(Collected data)

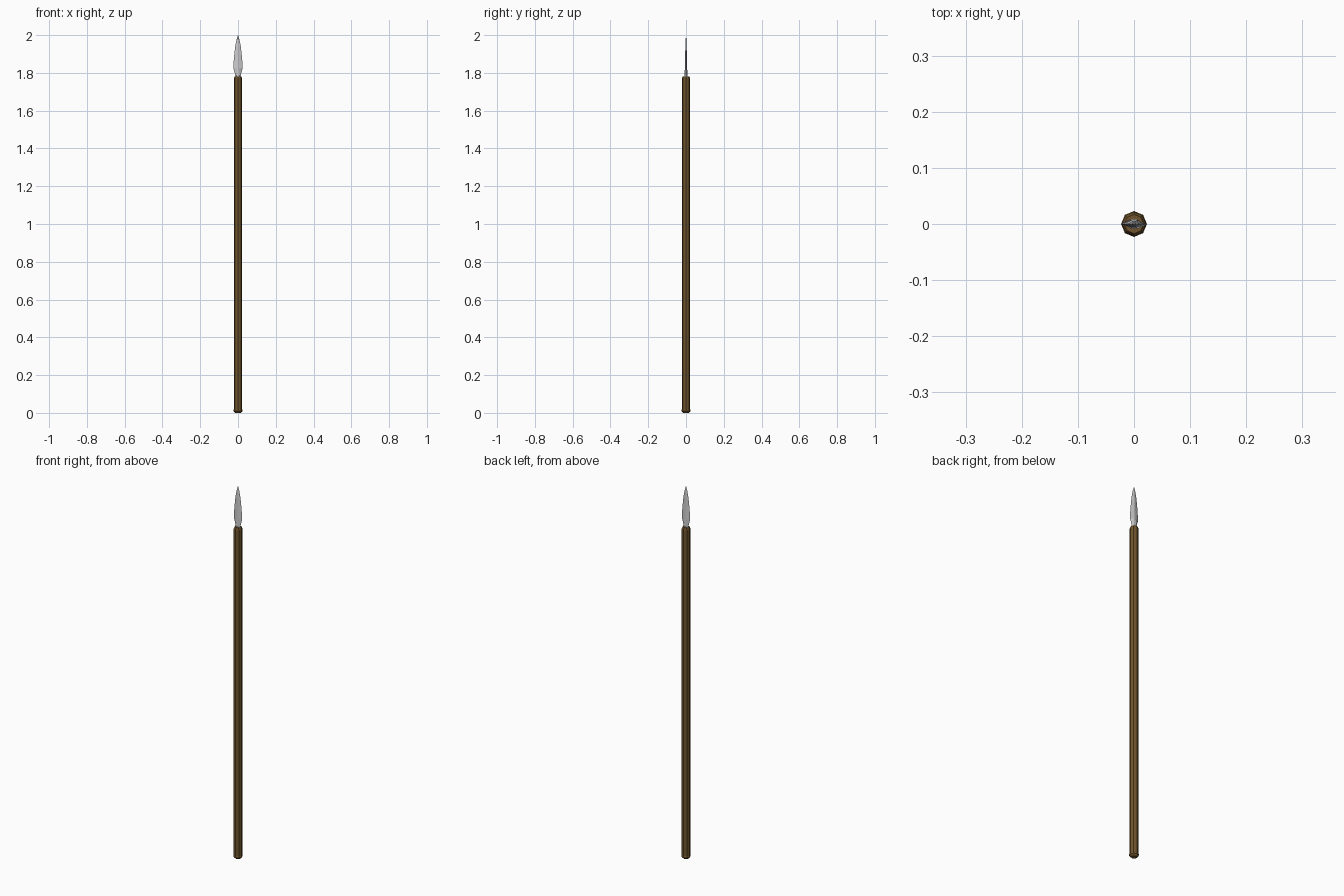
import bpy, bmesh
from math import cos, sin, pi

if "Cube" in bpy.data.objects:
    bpy.data.objects.remove(bpy.data.objects["Cube"])


def loft(name, rings, colour=None):
    """Skin a stack of equal-sized point rings and cap both ends."""
    bm = bmesh.new()
    loops = [[bm.verts.new(p) for p in ring] for ring in rings]
    n = len(loops[0])
    for a, b in zip(loops, loops[1:]):
        for i in range(n):
            j = (i + 1) % n
            bm.faces.new((a[i], a[j], b[j], b[i]))
    bm.faces.new(loops[0][::-1])
    bm.faces.new(loops[-1])
    bmesh.ops.recalc_face_normals(bm, faces=bm.faces)
    mesh = bpy.data.meshes.new(name)
    bm.to_mesh(mesh)
    bm.free()
    obj = bpy.data.objects.new(name, mesh)
    bpy.context.collection.objects.link(obj)
    if colour:
        mat = bpy.data.materials.new(name + "_colour")
        mat.diffuse_color = colour
        mat.use_nodes = True
        mat.node_tree.nodes["Principled BSDF"].inputs["Base Color"].default_value = mat.diffuse_color
        mesh.materials.append(mat)
    return obj


def octagon(r, z):
    return [(r * cos(i * pi / 4), r * sin(i * pi / 4), z) for i in range(8)]


def blade_section(w, c, t, z):
    """Flattened hexagon: sharp edges at +-w, central ridge 2c wide and 2t thick."""
    return [(w, 0, z), (c, t, z), (-c, t, z), (-w, 0, z), (-c, -t, z), (c, -t, z)]


# Octagonal wooden shaft with chamfered top and flared butt
shaft_profile = [(0.014, 0.0), (0.023, 0.009), (0.023, 0.015), (0.0215, 0.02),
                 (0.0215, 1.772), (0.017, 1.782)]
loft("shaft", [octagon(r, z) for r, z in shaft_profile], (0.16, 0.09, 0.025, 1))

# Leaf-shaped steel head, neck to tip
head_profile = [(0.013, 0.007, 0.009, 1.77), (0.015, 0.007, 0.008, 1.79),
                (0.0245, 0.005, 0.006, 1.825), (0.022, 0.003, 0.005, 1.875),
                (0.015, 0.002, 0.0035, 1.94), (0.008, 0.001, 0.002, 1.975),
                (0.0005, 0.0003, 0.0003, 2.0)]
loft("spear_head", [blade_section(*s) for s in head_profile])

◆ AIM OF THE TASK: All that is wanted is each line, word for word, from the first line of the data to the one holding "for a, b in", with the pictures left out.

◆ SOLVED EXERCISE:
import bpy, bmesh
from math import cos, sin, pi

if "Cube" in bpy.data.objects:
    bpy.data.objects.remove(bpy.data.objects["Cube"])


def loft(name, rings, colour=None):
    """Skin a stack of equal-sized point rings and cap both ends."""
    bm = bmesh.new()
    loops = [[bm.verts.new(p) for p in ring] for ring in rings]
    n = len(loops[0])
    for a, b in zip(loops, loops[1:]):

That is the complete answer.